Format

Send to

Choose Destination
Alzheimers Dement. 2012;8(2):95-104. doi: 10.1016/j.jalz.2010.12.009.

Intraindividual cognitive decline using a brief computerized cognitive screening test.

Author information

1
CogState Ltd, Melbourne, Victoria, Australia. ddarby@cogstate.com

Abstract

BACKGROUND:

Progressive intraindividual decline in memory and cognition is characteristic of dementia and may be useful in detecting very early Alzheimer's disease pathology.

METHODS:

This study evaluated the slopes of cognitive performance over a 12-month period in 263 healthy, community-dwelling, adult volunteers aged ≥50 years.
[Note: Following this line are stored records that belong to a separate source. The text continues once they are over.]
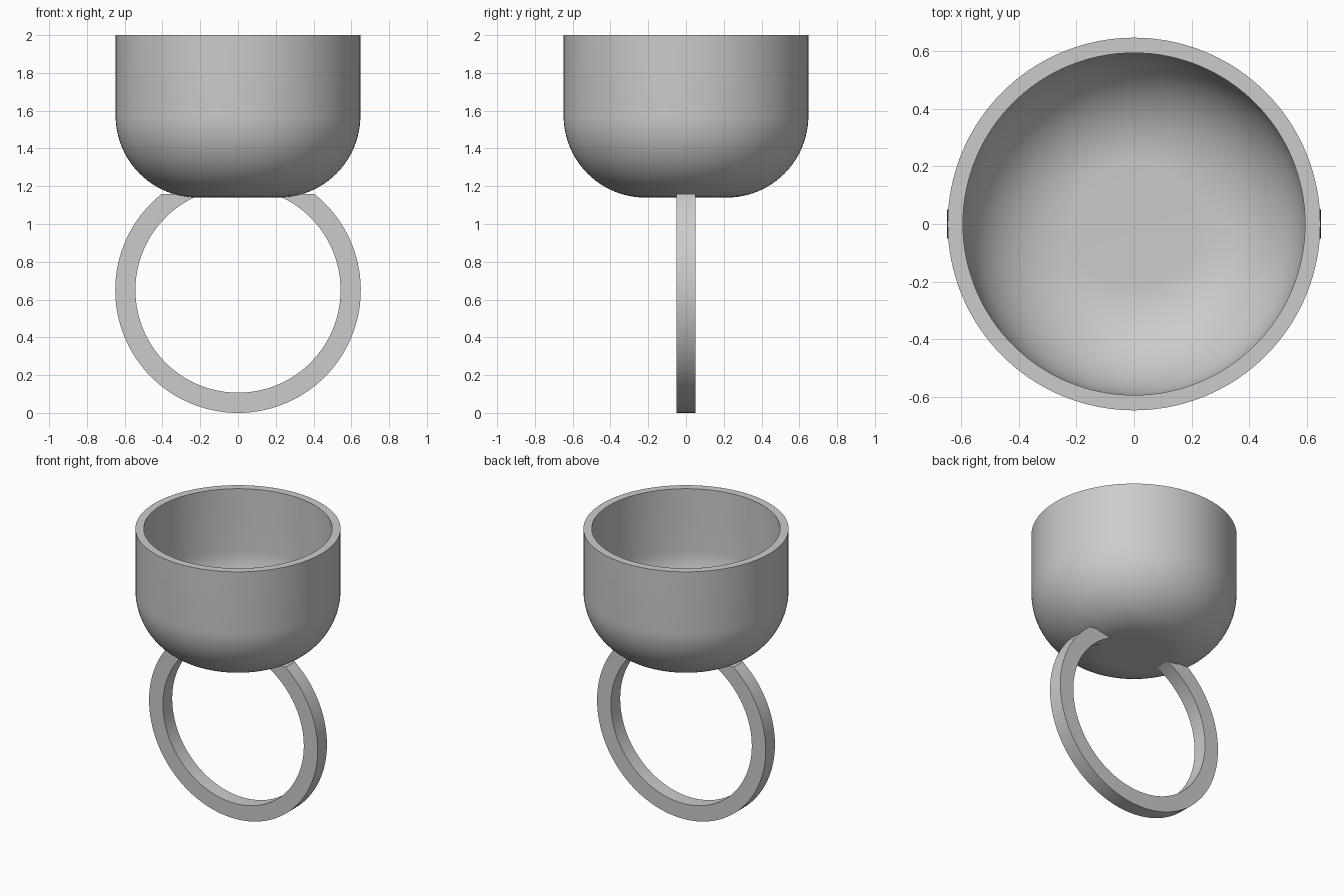
import bpy, bmesh
from math import sin, cos, pi, asin, radians

cube = bpy.data.objects.get("Cube")
if cube:
    bpy.data.objects.remove(cube, do_unlink=True)

grey = bpy.data.materials.new("plain grey")
grey.use_nodes = True
colour = (0.6, 0.6, 0.6, 1)
grey.diffuse_color = colour
grey.node_tree.nodes["Principled BSDF"].inputs["Base Color"].default_value = colour


def finish(name, bm):
    bmesh.ops.recalc_face_normals(bm, faces=bm.faces)
    mesh = bpy.data.meshes.new(name)
    bm.to_mesh(mesh)
    bm.free()
    mesh.materials.append(grey)
    obj = bpy.data.objects.new(name, mesh)
    bpy.context.collection.objects.link(obj)
    bpy.ops.object.select_all(action='DESELECT')
    obj.select_set(True)
    bpy.context.view_layer.objects.active = obj
    bpy.ops.object.shade_smooth_by_angle(angle=radians(30))


def arc(cx, cz, radius, start, end, steps):
    angles = [start + (end - start) * i / steps for i in range(steps + 1)]
    return [(cx + radius * cos(a), 0, cz + radius * sin(a)) for a in angles]


# Cup: hollow lathe with a rounded lower edge and a flat floor
TOP, BASE, FLOOR = 2.0, 1.14, 1.19
OUTER, INNER, FLAT = 0.648, 0.595, 0.215


def wall(radius, floor):
    fillet = radius - FLAT
    return [(0, 0, floor)] + arc(FLAT, floor + fillet, fillet, -pi / 2, 0, 24) + [(radius, 0, TOP)]


bm = bmesh.new()
profile = wall(OUTER, BASE) + wall(INNER, FLOOR)[::-1]
verts = [bm.verts.new(p) for p in profile]
edges = [bm.edges.new(pair) for pair in zip(verts, verts[1:])]
bmesh.ops.spin(bm, geom=verts + edges, cent=(0, 0, 0), axis=(0, 0, 1),
               angle=2 * pi, steps=128, use_merge=True)
bmesh.ops.remove_doubles(bm, verts=bm.verts, dist=0.0001)
finish("cup", bm)

# Finger ring: flat band, cut level where it meets the cup
CENTRE, CUT, HALF_WIDTH = 0.65, 1.16, 0.051


def band_arc(radius):
    gap = asin((CUT - CENTRE) / radius)
    return arc(0, CENTRE, radius, pi - gap, 2 * pi + gap, 112)


bm = bmesh.new()
outer, inner = [[bm.verts.new((x, -HALF_WIDTH, z)) for x, y, z in band_arc(r)]
                for r in (0.65, 0.543)]
faces = [bm.faces.new((outer[i], outer[i + 1], inner[i + 1], inner[i]))
         for i in range(len(outer) - 1)]
extruded = bmesh.ops.extrude_face_region(bm, geom=faces, use_keep_orig=True)
moved = [v for v in extruded["geom"] if isinstance(v, bmesh.types.BMVert)]
bmesh.ops.translate(bm, verts=moved, vec=(0, 2 * HALF_WIDTH, 0))
finish("finger_ring", bm)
Participants completed a brief computerized battery of cognitive tests (CogState) at baseline and during 3-, 6-, 9-, and 12-month follow-up assessments. Linear mixed models were used to estimate age-adjusted mean slopes and 95% confidence intervals of change for each of the cognitive measures.

RESULTS:

By defining age-adjusted mean slopes, and 95% confidence intervals for a measure of episodic memory, individuals with greater than expected decline (equal to or lower than the fifth percentile level of decline) were identified. From these, four individuals completed a full medical, neurologic, and neuropsychological evaluation, with none of them fulfilling criteria for mild cognitive impairment, but three (75%) having positive amyloid-positron emission tomographic scans.

CONCLUSIONS:

Intraindividual decline in cognitive performance can be detected in otherwise healthy, community-dwelling, older persons, and this may deserve further study as a potential indicator of early Alzheimer's disease pathology.

PMID:
22404851
DOI:
10.1016/j.jalz.2010.12.009
[Indexed for MEDLINE]

Supplemental Content

Full text links

Icon for Elsevier Science
Loading ...
Support Center